Background image of page 27

Info iconThis preview has intentionally blurred sections. Sign up to view the full version.

View Full Document Right Arrow Icon
to file reports under the Securities and Exchange Act of 1934 Domestic concerns – Refers to any individual who is a citizen, national, or resident of the United States and any corporation and other business entity organized under the laws of the United States or having its principal place of business in the United States Any person – covers both enterprises and individuals [ edit ] History As a result of U.S. Securities and Exchange Commission investigations in the mid-1970s, over 400 U.S. companies admitted making questionable or illegal payments in excess of $300 million to foreign government officials, politicians, and political parties. The abuses ran the gamut from bribery of high foreign officials to secure some type of favorable action by a foreign government to so-called facilitating payments that were made to ensure that government functionaries discharged certain ministerial or clerical duties. One major example was the Lockheed bribery scandals, in which officials of aerospace company Lockheed paid foreign officials to favor their company's products. [1] Congress enacted the FCPA to bring a halt to the bribery of foreign officials and to restore public confidence in the integrity of the American business system. [2] The Act was signed into law by President Jimmy Carter on December 19, 1977, and amended in 1998 by the International Anti-Bribery Act of 1998 which was designed to implement the anti-bribery conventions of the Organisation for Economic Co-operation and Development. The anti-bribery provisions of the FCPA make it unlawful for a U.S. person, and certain foreign issuers of securities, to make a payment to a foreign official for the purpose of obtaining or retaining business for or with, or directing business to, any person. Since 1998, they also apply to foreign firms and persons who take any act in furtherance of such a corrupt payment while in the United States. The meaning of foreign official is
Background image of page 28
Image of page 29
This is the end of the preview. Sign up to access the rest of the document.

{[ snackBarMessage ]}

Page27 / 35

2 Facilitation payments are one of the few exceptions from...

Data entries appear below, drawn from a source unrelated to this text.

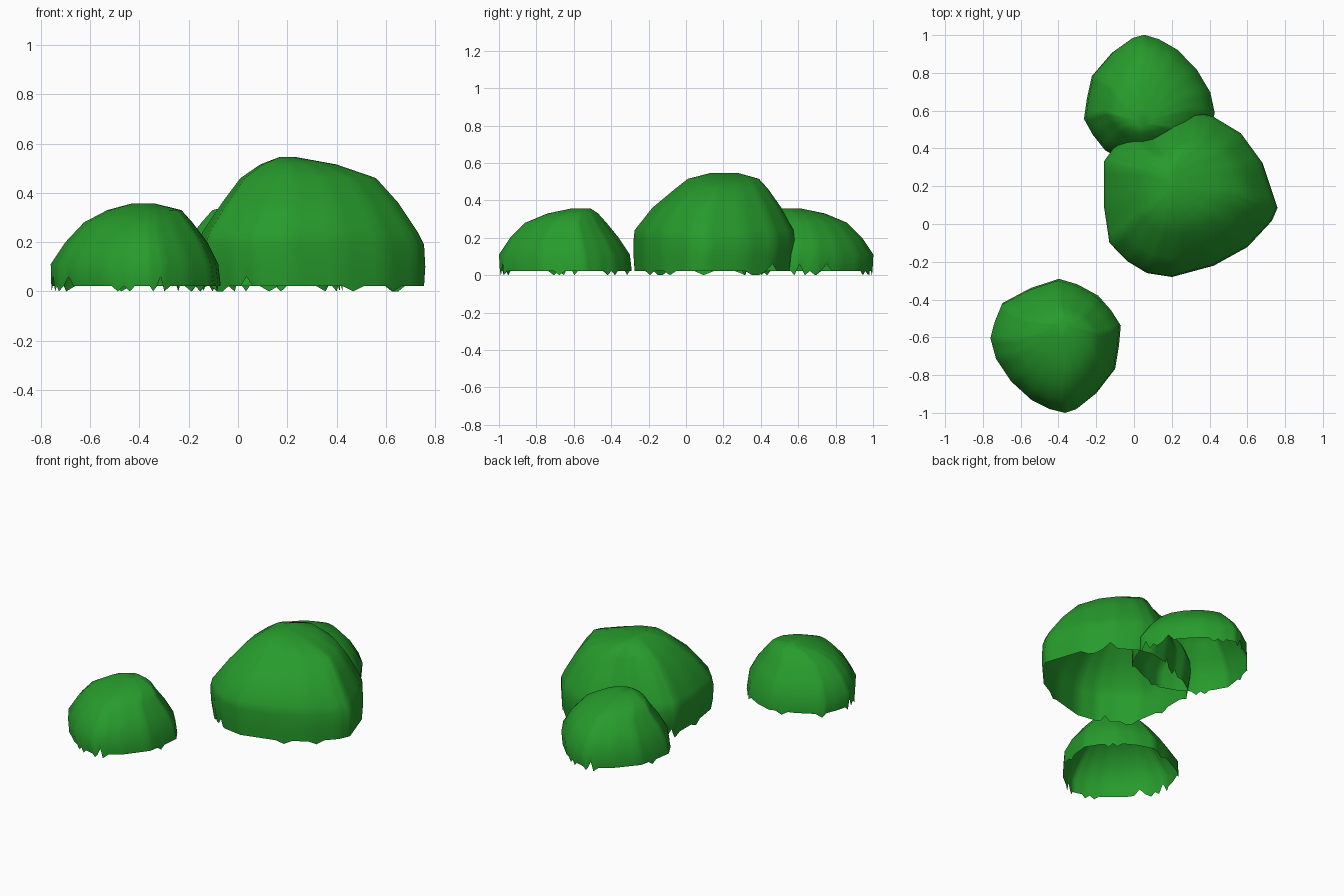
import bpy, bmesh, math, random

if "Cube" in bpy.data.objects:
    bpy.data.objects.remove(bpy.data.objects["Cube"])

green = bpy.data.materials.new("leaf_green")
green.diffuse_color = (0.02, 0.33, 0.025, 1)
green.use_nodes = True
green.node_tree.nodes["Principled BSDF"].inputs["Base Color"].default_value = green.diffuse_color


def bush(name, outline, levels, seed, cols=4):
    """Open shell: the outline is fitted into the box (z, x0, x1, y0, y1) of each level."""
    rng = random.Random(seed)
    n = len(outline)
    pts = []
    for i in range(n):
        (ax, ay), (bx, by) = outline[i], outline[(i + 1) % n]
        pts += [(ax + (bx - ax) * k / cols, ay + (by - ay) * k / cols) for k in range(cols)]
    xs, ys = [p[0] for p in pts], [p[1] for p in pts]
    lx, ly, w, d = min(xs), min(ys), max(xs) - min(xs), max(ys) - min(ys)
    bm = bmesh.new()
    rings = []
    for z, x0, x1, y0, y1 in levels:
        rings.append([bm.verts.new((x0 + (x - lx) / w * (x1 - x0),
                                    y0 + (y - ly) / d * (y1 - y0), z)) for x, y in pts])
    # ragged hem: a few tabs reach the ground, a few notches rise
    for i, v in enumerate(rings[0]):
        r = rng.random()
        if i == 0 or r < 0.14:
            v.co.z = 0.0
        elif r > 0.95:
            v.co.z = 0.06
    m = len(pts)
    for a, b in zip(rings, rings[1:]):
        for i in range(m):
            j = (i + 1) % m
            bm.faces.new((a[i], a[j], b[j], b[i]))
    bm.faces.new(rings[-1])
    bmesh.ops.recalc_face_normals(bm, faces=bm.faces)
    if max(bm.faces, key=lambda f: f.calc_center_median().z).normal.z < 0:
        bmesh.ops.reverse_faces(bm, faces=bm.faces)
    for f in bm.faces:
        f.smooth = True
    me = bpy.data.meshes.new(name)
    bm.to_mesh(me)
    bm.free()
    me.materials.append(green)
    ob = bpy.data.objects.new(name, me)
    bpy.context.collection.objects.link(ob)
    return ob


# large bush
big_outline = [(-.16, .1), (-.13, -.1), (-.03, -.2), (.07, -.26), (.2, -.28), (.42, -.22),
               (.6, -.12), (.73, .02), (.76, .09), (.68, .33), (.57, .48), (.42, .57),
               (.33, .59), (.2, .56), (.08, .48), (-.02, .46), (-.11, .4), (-.16, .33)]
big_levels = [(.022, -.14, .755, -.275, .57), (.1, -.155, .76, -.28, .58),
              (.19, -.16, .755, -.28, .59), (.24, -.145, .73, -.275, .575),
              (.36, -.065, .65, -.18, .51), (.46, .01, .56, -.06, .44),
              (.515, .09, .40, .01, .39), (.546, .17, .23, .13, .28)]
bush("large_bush", big_outline, big_levels, 3)

# small bush at the front left, modelled around its own centre
CX, CY = -.41, -.64
small_outline = [(-.76, -.6), (-.73, -.71), (-.65, -.83), (-.54, -.93), (-.44, -.98),
                 (-.36, -1), (-.3, -.98), (-.2, -.9), (-.1, -.77), (-.08, -.65),
                 (-.07, -.54), (-.12, -.46), (-.19, -.38), (-.3, -.32), (-.4, -.29),
                 (-.55, -.34), (-.70, -.42), (-.74, -.52)]
small_levels = [(.022, -.757, -.07, -.995, -.29), (.11, -.76, -.08, -1, -.30),
                (.2, -.70, -.125, -.94, -.36), (.28, -.625, -.185, -.86, -.425),
                (.33, -.53, -.23, -.74, -.47), (.357, -.43, -.34, -.61, -.51)]
small_levels = [(z, a - CX, b - CX, c - CY, d - CY) for z, a, b, c, d in small_levels]
front_bush = bush("front_bush", small_outline, small_levels, 8)
front_bush.location = (CX, CY, 0)

# same small bush turned round, half hidden behind the large one
back_bush = front_bush.copy()
back_bush.name = "back_bush"
back_bush.location = (.08, .64, 0)
back_bush.rotation_euler.z = math.radians(177)
bpy.context.collection.objects.link(back_bush)
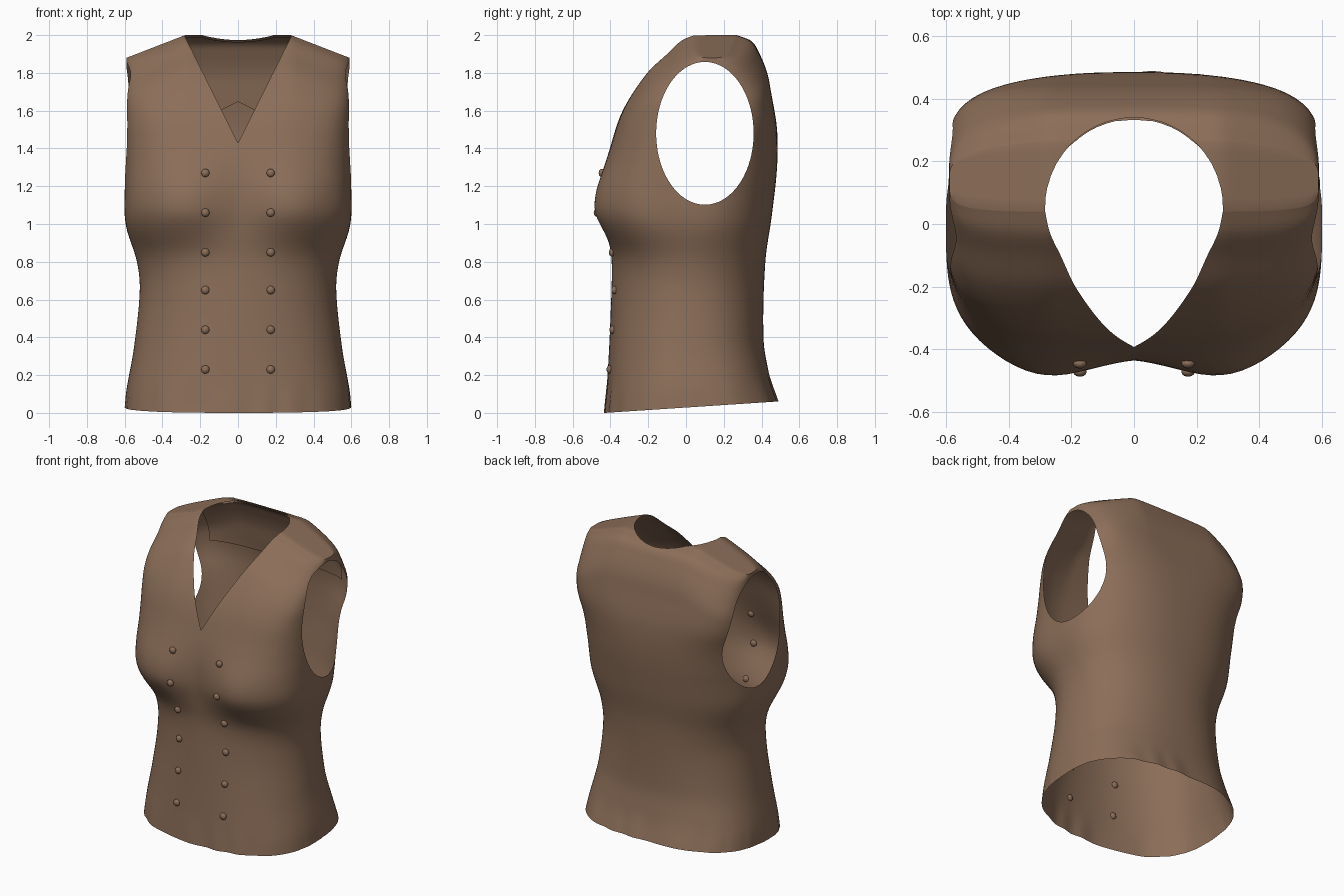
import bpy, bmesh, math
from mathutils import Vector, Matrix
from mathutils.bvhtree import BVHTree

if "Cube" in bpy.data.objects:
    bpy.data.objects.remove(bpy.data.objects["Cube"])

# One brown cloth colour
cloth = bpy.data.materials.new("brown_cloth")
cloth.diffuse_color = (0.26, 0.155, 0.098, 1)
cloth.use_nodes = True
cloth.node_tree.nodes["Principled BSDF"].inputs["Base Color"].default_value = cloth.diffuse_color

# Height profiles: (z, value)
FRONT = [(0, -.43), (.2, -.415), (.5, -.4), (.8, -.393), (.95, -.41), (1.1, -.425), (1.25, -.425),
         (1.4, -.40), (1.6, -.335), (1.8, -.205), (1.9, -.1), (1.97, -.025), (2, .04)]
BACK = [(0, .485), (.1, .455), (.2, .435), (.4, .41), (.8, .42), (1.05, .455), (1.3, .482), (1.5, .482),
        (1.7, .45), (1.8, .43), (1.9, .39), (1.97, .345), (2, .27)]
WIDTH = [(0, .6), (.1, .59), (.35, .55), (.65, .52), (.8, .535), (1, .595), (1.2, .6), (1.7, .6), (2, .59)]
# Squareness of the front and back halves
BOXY_F = [(0, 2.5), (.3, 2.25), (.6, 2.1), (.85, 2.3), (1.08, 3.5), (1.35, 3.3), (1.6, 4), (1.8, 6), (2, 6)]
BOXY_B = [(0, 2.7), (.6, 2.25), (.9, 2.3), (1.2, 2.5), (1.45, 3), (1.72, 4.8), (1.85, 4), (2, 2.6)]


def curve(tab, z):
    """Smooth interpolation through a profile."""
    n = len(tab)
    slope = lambda i: ((tab[min(i + 1, n - 1)][1] - tab[max(i - 1, 0)][1]) /
                       (tab[min(i + 1, n - 1)][0] - tab[max(i - 1, 0)][0]))
    for i in range(n - 1):
        (a, p), (b, q) = tab[i], tab[i + 1]
        if z <= b or i == n - 2:
            h = b - a
            s = min(max((z - a) / h, 0), 1)
            return ((2*s**3 - 3*s*s + 1) * p + (s**3 - 2*s*s + s) * h * slope(i)
                    + (3*s*s - 2*s**3) * q + (s**3 - s*s) * h * slope(i + 1))


def smooth(a, b, v):
    s = min(max((v - a) / (b - a), 0), 1)
    return s * s * (3 - 2 * s)


def body_point(t, ang, close):
    c, s = math.cos(ang), math.sin(ang)
    # the flat shoulder strip closes to one ridge, so both halves agree there
    n = curve(BOXY_F if s < 0 else BOXY_B, t)
    n += (4 - n) * (1 - close)
    r = (abs(c)**n + abs(s)**n) ** (-1 / n)
    f, b = curve(FRONT, t), curve(BACK, t)
    x = curve(WIDTH, t) * r * c
    y = (f + b) / 2 + (b - f) / 2 * r * s * close
    # bust, then hem ripples
    if s < 0:
        tall = .15 if t < 1.08 else .21
        y -= .068 * smooth(0, .4, -s) * math.exp(-((abs(x) - .29) / .21)**2 - ((t - 1.08) / tall)**2)
    ripple = .005 * math.sin(ang * 17 + math.sin(ang * 5) * 2) * (1 - smooth(0, .22, t))
    x, y = x * (1 - abs(ripple)), y + ripple * s
    # tilted hem and sloping shoulders
    z = t + .06 * (y + .43) / .91 * (1 - smooth(0, .4, t))
    z -= .12 * min(max((abs(x) - .28) / .31, 0), 1) * smooth(1.2, 1.95, t)
    return Vector((x, y, z))


def neck(p):
    """Negative inside the neck opening: V in front, round behind."""
    if p.y < .05:
        return abs(p.x) - .285 * (p.z - 1.43) / .57
    if p.z < 1.7:
        return 1
    return (math.hypot(p.x / .285, (p.y - .05) / .29) - 1) * .285


def armhole(p):
    """Negative inside the armholes."""
    if abs(p.x) < .4:
        return 1
    return math.hypot((p.y - .1) / .258, (p.z - 1.48) / .378) - 1


def cut(bm, field):
    """Trim away the region where the field is negative."""
    val = {v: field(v.co) for v in bm.verts}
    new = []
    for e in list(bm.edges):
        a, b = e.verts
        if val[a] * val[b] < 0:
            fac = val[a] / (val[a] - val[b])
            new.append(bmesh.utils.edge_split(e, a, min(max(fac, .02), .98))[1])
    bmesh.ops.connect_verts(bm, verts=new)
    fresh = set(new)
    gone = [f for f in bm.faces
            if min((val[v] for v in f.verts if v not in fresh), default=1) < 0]
    bmesh.ops.delete(bm, geom=gone, context='FACES')


def finish(bm, name):
    me = bpy.data.meshes.new(name)
    bm.to_mesh(me)
    ob = bpy.data.objects.new(name, me)
    bpy.context.collection.objects.link(ob)
    me.materials.append(cloth)
    bpy.ops.object.select_all(action='DESELECT')
    ob.select_set(True)
    bpy.context.view_layer.objects.active = ob
    bpy.ops.object.shade_smooth_by_angle(angle=math.radians(40))
    return ob


# Vest body: stacked rings closed along the shoulder ridge
SIDES = 128
levels = [(1.6 * i / 50, 1) for i in range(51)] + [(1.6 + .4 * math.sin(math.pi / 2 * i / 22), 1) for i in range(1, 23)]
levels += [(2, .66), (2, .33), (2, 0)]
bm = bmesh.new()
rings = [[bm.verts.new(body_point(t, 2 * math.pi * k / SIDES, c)) for k in range(SIDES)] for t, c in levels]
for lo, hi in zip(rings, rings[1:]):
    for k in range(SIDES):
        j = (k + 1) % SIDES
        bm.faces.new((lo[k], lo[j], hi[j], hi[k]))
bmesh.ops.remove_doubles(bm, verts=bm.verts, dist=.0004)
cut(bm, neck)
cut(bm, armhole)
bm.normal_update()
tree = BVHTree.FromBMesh(bm)
finish(bm, "vest_body")

# Facing inside the back of the neck, ending in a shallow peak
cut(bm, lambda p: p.z - 1.65 + .5 * min(abs(p.x), .1))
cut(bm, lambda p: p.y - .2)
cut(bm, lambda p: .5 - abs(p.x))
bm.normal_update()
for v, nrm in [(v, v.normal.copy()) for v in bm.verts]:
    v.co -= nrm * .012
bmesh.ops.reverse_faces(bm, faces=bm.faces)
finish(bm, "back_facing")
bm.free()

# Two rows of buttons set on the front
for side in (-1, 1):
    for z in (.23, .44, .65, .85, 1.06, 1.27):
        hit = tree.ray_cast(Vector((side * .173, -2, z)), Vector((0, 1, 0)))[0]
        b = bmesh.new()
        bmesh.ops.create_uvsphere(b, u_segments=12, v_segments=8, radius=.022)
        bmesh.ops.transform(b, matrix=Matrix.Diagonal((1, .75, 1, 1)), verts=b.verts)
        bmesh.ops.translate(b, verts=b.verts, vec=hit + Vector((0, -.003, 0)))
        finish(b, "button")
        b.free()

This preview shows document pages 27 - 29. Sign up to view the full document.

View Full Document Right Arrow Icon bookmark
Ask a homework question - tutors are online